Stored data
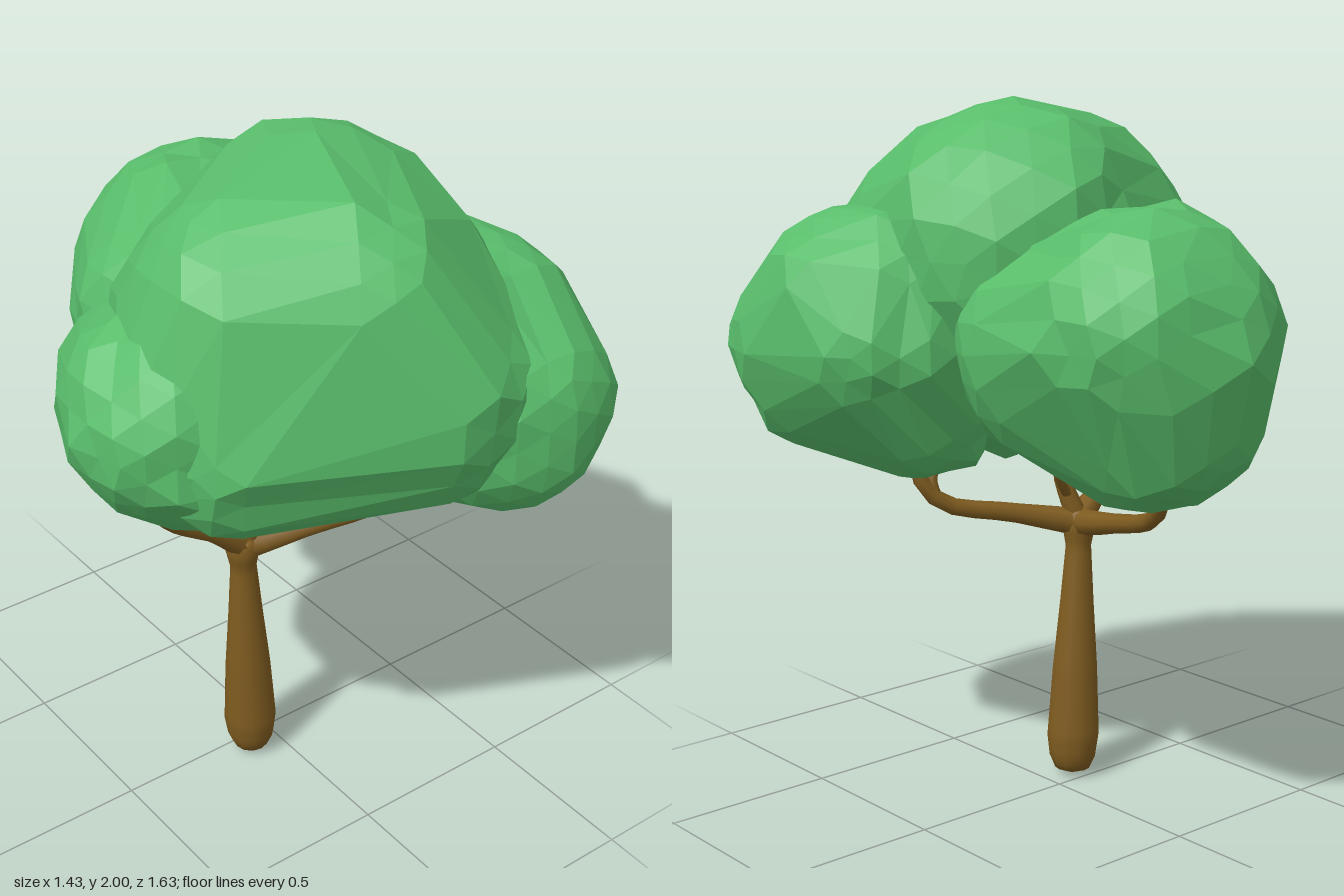
import * as THREE from 'three';
import { mergeVertices } from 'three/addons/utils/BufferGeometryUtils.js';

const leaf = new THREE.MeshStandardMaterial({ color: 0x59bd6b });
leaf.name = 'leafGreen';
const bark = new THREE.MeshStandardMaterial({ color: 0x7f5c20 });
bark.name = 'barkBrown';

// Share corners between faces so a shape can be moved or shaded as one skin
function weld(geometry) {
  geometry.deleteAttribute('uv');
  geometry.deleteAttribute('normal');
  return mergeVertices(geometry, 1e-4);
}

// Faceted crown: a ball stretched over several [x, y, z, radius] spheres, with slight dents
function crown(name, spheres, seed) {
  let g = weld(new THREE.IcosahedronGeometry(1, 3));
  const p = g.attributes.position;
  const d = new THREE.Vector3();
  for (let i = 0; i < p.count; i++) {
    d.fromBufferAttribute(p, i).normalize();
    let best = -Infinity, s;
    for (const c of spheres) {
      const reach = c[0] * d.x + c[1] * d.y + c[2] * d.z + c[3];
      if (reach > best) { best = reach; s = c; }
    }
    const dent = 0.012 * Math.sin(9 * d.x + 5 * d.y + seed) * Math.sin(8 * d.z - 6 * d.y + 2 * seed)
      + 0.01 * Math.sin(i * 12.9898 + seed * 7.3);
    const r = s[3] + 0.004 + dent;
    p.setXYZ(i, s[0] + d.x * r, s[1] + d.y * r, s[2] + d.z * r);
  }
  g = g.toNonIndexed();
  g.computeVertexNormals();
  const mesh = new THREE.Mesh(g, leaf);
  mesh.name = name;
  return mesh;
}

// Smooth tapered limb along a curve; profile holds [fraction, radius] pairs
function limb(name, points, profile, segments = 10, sides = 8) {
  const path = new THREE.CatmullRomCurve3(points.map(q => new THREE.Vector3(...q)));
  let g = new THREE.TubeGeometry(path, segments, 1, sides, false);
  const p = g.attributes.position;
  const v = new THREE.Vector3();
  for (let i = 0; i <= segments; i++) {
    const t = i / segments;
    const k = Math.max(1, profile.findIndex(q => q[0] >= t - 1e-6));
    const [t0, r0] = profile[k - 1], [t1, r1] = profile[k];
    const r = THREE.MathUtils.mapLinear(t, t0, t1, r0, r1);
    const c = path.getPointAt(t);
    for (let j = 0; j <= sides; j++) {
      const n = i * (sides + 1) + j;
      v.fromBufferAttribute(p, n).sub(c).multiplyScalar(r).add(c);
      p.setXYZ(n, v.x, v.y, v.z);
    }
  }
  g = weld(g);
  g.computeVertexNormals();
  const mesh = new THREE.Mesh(g, bark);
  mesh.name = name;
  return mesh;
}

export function createModel() {
  const tree = new THREE.Group();
  tree.name = 'tree';

  // Trunk with a rounded foot and a flared top
  tree.add(limb('trunk', [[-0.09, 0, 0.045], [-0.108, 0.4, 0.05], [-0.128, 0.82, 0.056]],
    [[0, 0], [0.025, 0.052], [0.075, 0.07], [0.15, 0.078], [0.4, 0.067], [0.65, 0.05],
      [0.85, 0.038], [0.925, 0.05], [0.975, 0.042], [1, 0]], 40, 12));

  // Main limbs and their forks
  const thick = [[0, 0.042], [0.3, 0.029], [0.8, 0.022], [1, 0.015]];
  const thin = [[0, 0.016], [1, 0.012]];
  const limbs = [
    ['leftLimb', [[-0.13, 0.765, 0.055], [0.06, 0.81, 0.14], [0.25, 0.855, 0.22], [0.305, 0.93, 0.255], [0.31, 1.05, 0.28]], thick],
    ['leftFork', [[0.26, 0.86, 0.225], [0.27, 0.92, 0.24], [0.22, 1.03, 0.25]], thin],
    ['backLimb', [[-0.125, 0.765, 0.06], [-0.1, 0.8, -0.12], [-0.05, 0.86, -0.33], [-0.02, 0.94, -0.4], [0.01, 1.05, -0.43]], thick],
    ['backFork', [[-0.05, 0.86, -0.33], [-0.1, 0.96, -0.37], [-0.16, 1.08, -0.36]], thin],
    ['rightLimb', [[-0.12, 0.77, 0.055], [-0.22, 0.85, 0.07], [-0.38, 0.96, 0.09], [-0.5, 1.1, 0.13]],
      [[0, 0.042], [0.3, 0.024], [0.8, 0.018], [1, 0.014]]],
    ['rightFork', [[-0.4, 0.97, 0.09], [-0.4, 1.03, 0.07], [-0.38, 1.14, 0.04]], thin],
    ['middleLimb', [[-0.125, 0.77, 0.055], [-0.1, 0.84, 0.07], [-0.085, 0.92, 0.09], [-0.17, 1.08, 0.13]],
      [[0, 0.034], [0.4, 0.024], [1, 0.014]]],
    ['middleFork', [[-0.1, 0.84, 0.07], [-0.03, 0.93, 0.04], [0.0, 1.06, 0.0]], thin],
  ];
  for (const [name, points, profile] of limbs) tree.add(limb(name, points, profile));

  // Four overlapping masses of foliage
  tree.add(crown('mainCrown', [
    [0.08, 1.58, 0.1, 0.41], [0.14, 1.4, 0.42, 0.35], [0, 1.63, 0.34, 0.32],
    [-0.27, 1.43, 0.2, 0.31], [-0.17, 1.58, 0.18, 0.36], [0.05, 1.31, 0.18, 0.33],
    [0.17, 1.58, 0.28, 0.31], [-0.28, 1.33, 0.25, 0.29], [-0.2, 1.29, 0.2, 0.29]], 1));
  tree.add(crown('backCrown', [
    [0.09, 1.37, -0.43, 0.37], [-0.03, 1.36, -0.3, 0.34], [0.15, 1.35, -0.25, 0.32],
    [0.08, 1.25, -0.46, 0.31], [0.16, 1.4, -0.46, 0.32]], 2));
  tree.add(crown('leftCrown', [
    [0.4, 1.42, 0.37, 0.29], [0.4, 1.33, 0.25, 0.28], [0.39, 1.3, 0.5, 0.31],
    [0.3, 1.2, 0.25, 0.26], [0.36, 1.44, 0.25, 0.27]], 3));
  tree.add(crown('rightCrown', [
    [-0.4, 1.36, 0.13, 0.3], [-0.35, 1.33, 0.05, 0.31], [-0.34, 1.31, 0.15, 0.29]], 4));

  return tree;
}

Work request:
Find each line in the data above with the word "thick", then copy it.

Output for this task:
  const thick = [[0, 0.042], [0.3, 0.029], [0.8, 0.022], [1, 0.015]];
    ['leftLimb', [[-0.13, 0.765, 0.055], [0.06, 0.81, 0.14], [0.25, 0.855, 0.22], [0.305, 0.93, 0.255], [0.31, 1.05, 0.28]], thick],
    ['backLimb', [[-0.125, 0.765, 0.06], [-0.1, 0.8, -0.12], [-0.05, 0.86, -0.33], [-0.02, 0.94, -0.4], [0.01, 1.05, -0.43]], thick],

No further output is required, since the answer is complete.